For students who test at their schools with their peers, you’ll likely hear through general word of mouth who got their scores (and whether they were psyched or disappointed).
Make sure to Have your College Board username and password on hand so you can easily sign into your account and view your scores. Y ou can also see whether colleges got your scores. Just go to the «My Scores Sent To» page. If they were sent, the page will say «received» for each college. If not, it will say «pending.»
Once you get your SAT scores, you can decide whether you’re Satisfied with the outcome or want (and have time) to retake the test.
Do your SAT scores give you a happy face or a sad face?
What to Do Once You Receive Your SAT Scores
While you shouldn’t stay up all night wondering, «When will I get my SAT scores?» and trying to will your scores to appear on-screen, you’ll benefit from checking the same day they’re released. Why? The sooner you check, the sooner you can figure out Whether you’re satisfied with your scores or see room for improvement.
Here are two options for what to do once you get your scores:
Option 1: Send Additional Score Reports to Colleges
If you’re satisfied with your scores and have more than four schools to send them to, start sending additional score reports to colleges. Make sure to send these colleges your SAT scores as soon as you can so that your colleges will receive them before the application deadline.
Additional score reports are not free and cost $12 per report (if you were eligible for a registration fee waiver, however, you can get these reports free as well).
If you need your scores to get to your colleges sooner, you can opt for rush reporting, which costs An extra $31 (on top of the $12 per report). This service sends score reports to schools within two to four business days.
Option 2: Retake the SAT
Not satisfied with your scores? If you have time before your college application deadlines and will put in the effort to prep, it’s a good idea to retake the SAT.
You can base your decision to retest on several factors. Ask yourself these questions in order to determine whether you would benefit from taking the SAT again:
- What’s your Target score?
- How much prep have you already put in?
- How much more time do you have to prepare before your next test?
- How many times have you already taken the SAT, and what improvement have you seen?
On a related note, because a lot of colleges superscore the SAT, You won’t have to Worry About accidentally scoring worse on one or more sections. (If you’re prepping effectively, however, this is unlikely anyway!)

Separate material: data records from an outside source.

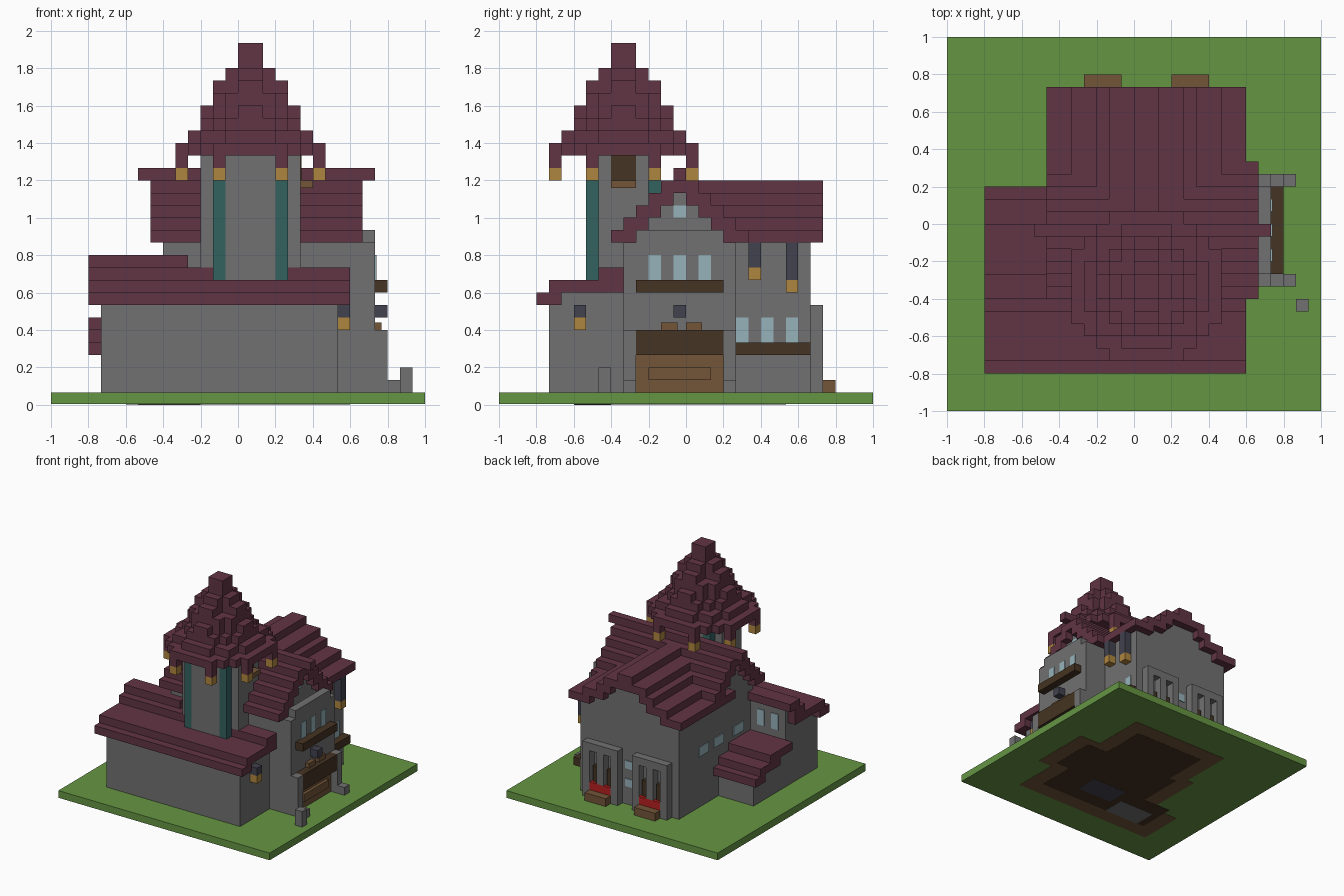
import bpy
import bmesh
import math
from mathutils import Matrix, Vector

default = bpy.data.objects.get("Cube")
if default:
    bpy.data.objects.remove(default, do_unlink=True)

UNIT = 1 / 15       # one block
THIN = 0.1          # plate thickness in blocks


def material(name, r, g, b):
    mat = bpy.data.materials.new(name)
    mat.use_nodes = True
    mat.diffuse_color = (r, g, b, 1)
    mat.node_tree.nodes["Principled BSDF"].inputs["Base Color"].default_value = (r, g, b, 1)
    return mat


grass = material("grass green", .13, .30, .055)
roof = material("maroon roof", .12, .035, .058)
stone = material("grey stone", .165, .165, .165)
teal = material("teal column", .034, .122, .117)
amber = material("amber lantern", .43, .24, .05)
dark = material("dark timber", .06, .034, .016)
wood = material("brown wood", .17, .09, .04)
glass = material("pale glass", .31, .45, .50)
slate = material("slate", .054, .054, .08)
red = material("red flowers", .48, .014, .014)


def part(name, mat, *boxes):
    """One object made of blocks, each given as x range, y range, z range."""
    bm = bmesh.new()
    for xs, ys, zs in boxes:
        spans = (xs, ys, zs)
        centre = Vector([sum(s) / 2 for s in spans]) * UNIT
        size = Vector([abs(s[1] - s[0]) for s in spans]) * UNIT
        matrix = Matrix.Translation(centre) @ Matrix.Diagonal(size).to_4x4()
        bmesh.ops.create_cube(bm, size=1, matrix=matrix)
    mesh = bpy.data.meshes.new(name)
    bm.to_mesh(mesh)
    bm.free()
    mesh.materials.append(mat)
    obj = bpy.data.objects.new(name, mesh)
    bpy.context.collection.objects.link(obj)
    return obj


def gable(name, widths, middle, roof_run, wall_run, floor, along_x):
    """Stepped gable roof with stone infill below the shingles."""
    tiles, infill = [], []

    def add(target, run, across, z):
        xs, ys = (run, across) if along_x else (across, run)
        target.append((xs, ys, (z, z + 1)))

    for i, w in enumerate(widths):
        z = floor + i
        inner = widths[i + 1] - 1 if i + 1 < len(widths) else 0
        if inner > 0:
            add(tiles, roof_run, (middle - w, middle - inner), z)
            add(tiles, roof_run, (middle + inner, middle + w), z)
            add(infill, wall_run, (middle - inner, middle + inner), z)
        else:
            add(tiles, roof_run, (middle - w, middle + w), z)
    part(name + "_roof", roof, *tiles)
    part(name + "_infill", stone, *infill)


def disc(r, z0, z1, cx=1, cy=-5):
    """Stepped round slab of radius r."""
    out = []
    for i in range(r):
        depth = int(math.sqrt(r * r - (i + .5) ** 2) + .61)
        out.append(((cx - i - 1, cx + i + 1), (cy - depth, cy + depth), (z0, z1)))
    return out


def lantern(name, x, y, z, hanger, top):
    part(name + "_light", amber, ((x, x + 1), (y, y + 1), (z, z + 1)))
    part(name + "_hanger", hanger, ((x, x + 1), (y, y + 1), (z + 1, top)))


# Ground slab and the floor seen under it
part("ground", grass, ((-15, 15), (-15, 15), (.08, 1)))
part("floor_border", wood, ((-11, 9), (-11, -5), (.05, .1)),
     ((-7, 11), (-5, 3), (.05, .1)), ((-6, 8), (3, 10), (.05, .1)))
part("floor_centre", dark, ((-9, 7), (-9, -4), (.03, .07)),
     ((-5, 9), (-4, 2), (.03, .07)), ((-4, 6), (2, 8), (.03, .07)))
part("floor_stone", slate, ((-2, 3), (-7, -4), (.01, .05)))
part("floor_opening", stone, ((-8, -3), (-9, -6), (0, .04)))

# Main body with its two crossing gables
part("main_walls", stone, ((-6, 8), (-5, 10), (1, 13)), ((8, 9), (-5, 4), (1, 13)))
gable("back_gable", (8, 6, 4, 3, 1), 1, (0, 11), (0, 10), 13, False)
gable("cross_gable", (5.5, 4.5, 3.5, 2.5, 1.5), -.5, (-7, 10), (-6, 9), 13, True)
part("ridge", roof, ((-8, 11), (-1, 0), (18, 19)))

# Front hall with a lean-to roof
part("front_walls", stone, ((-11, 8), (-11, -5), (1, 8)), ((-11, 8), (-10, -5), (8, 9)))
part("front_roof", roof, ((-12, 9), (-12, -10), (8, 9)), ((-12, 9), (-11, -5), (9, 10)),
     ((-12, 9), (-7, -5), (10, 11)), ((-12, -4), (-6, -4), (11, 12)))

# Side wing and its low stepped roof
part("wing_walls", stone, ((-11, -6), (-5, -4.5), (1, 11)), ((-11, -6), (-5, 2), (1, 4)),
     ((-11, -6), (-5, 1), (4, 5)), ((-11, -6), (-5, -2), (5, 6)))
part("wing_roof", roof, ((-12, -6), (1, 3), (4, 5)), ((-12, -6), (-2, 2), (5, 6)),
     ((-12, -6), (-4.5, 0), (6, 7)))
part("wing_windows", glass,
     *[((x, x + 1), (-4.5, -4.5 + THIN), (8, 10)) for x in (-10, -8)])
part("side_windows", glass,
     *[((-6 - THIN, -6), (y, y + 2), (7.5, 8.7)) for y in (-3, 1, 4)])

# Entrance facade
part("facade", stone, ((9, 11), (-5, 4), (1, 13)), ((10, 11), (-4, 3), (13, 14)))
part("facade_windows", glass,
     *[((11, 11 + THIN), (y, y + 1), (10, 12)) for y in (-3, -1, 1)])
part("attic_window", glass, ((9, 9 + THIN), (-1, 0), (15, 16)))
part("balcony", dark, ((11, 12), (-4, 3), (9, 10)))
part("awning", dark, ((11, 12), (-4, 3), (4, 6)))
part("door", wood, ((11, 11 + THIN), (-4, 3), (1, 4)))
part("door_counter", wood, ((11, 11.5), (-3, 2), (2, 3)))
part("awning_boxes", wood, ((11, 11.5), (-2, -.7), (6, 6.6)), ((11, 11.5), (0, 1.3), (6, 6.6)))
part("door_lamp", slate, ((11, 12), (-1, 0), (7, 8)))
for side, y in (("front", -5), ("back", 3)):
    part(side + "_pillar", stone, ((11, 12), (y, y + 1), (1, 6)), ((12, 13), (y, y + 1), (1, 2)))
part("path_post", stone, ((13, 14), (-7, -6), (1, 3)))

# Windows and planter beside the entrance
part("ground_windows", glass,
     *[((8, 8 + THIN), (y, y + 1), (5, 7)) for y in (4, 6, 8)])
part("window_planter", dark, ((8, 9), (4, 10), (4, 5)))
lantern("wall_lantern_a", 8, 5, 10, slate, 13)
lantern("wall_lantern_b", 8, 8, 9, slate, 13)
lantern("hall_lantern", 8, -9, 6, slate, 8)

# Framed back windows with flower boxes
for side, c in (("left", 4.5), ("right", -2.5)):
    part(side + "_frame", stone, ((c - 2.5, c + 2.5), (10, 11), (7, 8)),
         ((c - .5, c + .5), (10, 11), (3, 7)),
         *[((c + s * 1.5, c + s * 2.5), (10, 11), (1, 7)) for s in (-1, 1)])
    part(side + "_flowers", red, ((c - 1.5, c + 1.5), (10, 11), (2, 3)))
    part(side + "_flower_box", wood, ((c - 1.5, c + 1.5), (10, 12), (1, 2)))
    part(side + "_pots", dark,
         *[((c + s - .3, c + s + .3), (10, 10.6), (3, 5)) for s in (-1, 1)])
part("back_windows", glass,
     *[((.4, 1.6), (10, 10 + THIN), (z, z + 1)) for z in (3.3, 5.6)])

# Tower
part("tower_walls", stone, ((-1, 3), (-8, -2), (9, 20)), ((-3, 5), (-7, -3), (9, 20)))
for x in (-2, 3):
    for y in (-8, -3):
        part("tower_column", teal, ((x, x + 1), (y, y + 1), (9, 20)))
part("tower_window", dark, ((5, 5 + THIN), (-6, -4), (18, 20)))
part("tower_sill", wood, ((5, 6), (-6, -4), (17.4, 18)))

# Spire of stepped discs, with cross-shaped ribs
tiers = disc(6, 20, 21) + disc(5, 21, 22) + disc(4, 22, 23) + disc(3, 23, 25)
tiers += disc(2, 25, 27) + disc(1, 27, 29)
for reach, z in ((4, 23), (3, 25)):
    tiers += [((1 - reach, 1 + reach), (-6, -4), (z, z + 1)),
              ((0, 2), (-5 - reach, -5 + reach), (z, z + 1))]
part("spire", roof, *tiers)

# Lanterns hanging from the spire eave
for a, b in ((2.5, 5.5), (5.5, 2.5)):
    for sx in (-1, 1):
        for sy in (-1, 1):
            lantern("eave_lantern", .5 + sx * a, -5.5 + sy * b, 18, roof, 20)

Make sure to send your official score reports to all your colleges.
Recap: When Do You Get Your SAT Scores?
In closing, let’s go over the most important points to remember about receiving your SAT scores.
After you finish taking the SAT, you’ll have to wait About two weeks to get your scores back (five weeks if taking the June 2018 SAT). If you took the SAT with Essay, expect to get your Essay score A few days after you get your multiple-choice scores online.
You can check to see whether others have gotten their SAT scores by browsing online forums such as College Confidential or by talking with peers at school.
Once you get your scores, your two main options are to either Send additional score reports to schools (if satisfied with your scores) or Sign up for a retake (if dissatisfied with your scores).
Don’t forget to factor any extra time you need into your plans so you can ensure your scores will be able to get to your schools in time!
After you get your SAT scores, you can decide if you’re satisfied or if you want to test again. But what exactly are you aiming to score? This article goes over what low scores, good scores, and excellent scores are. Check it out so you can determine your own target SAT score.
Are you looking to improve your score on a specific section of the SAT? Read our advice and strategies for improving your scores on the SAT Reading, Writing, and Math sections.
Want to improve your SAT score by 160 points? We’ve written a guide about the top 5 strategies you must be using to have a shot at improving your score. Download it for free now: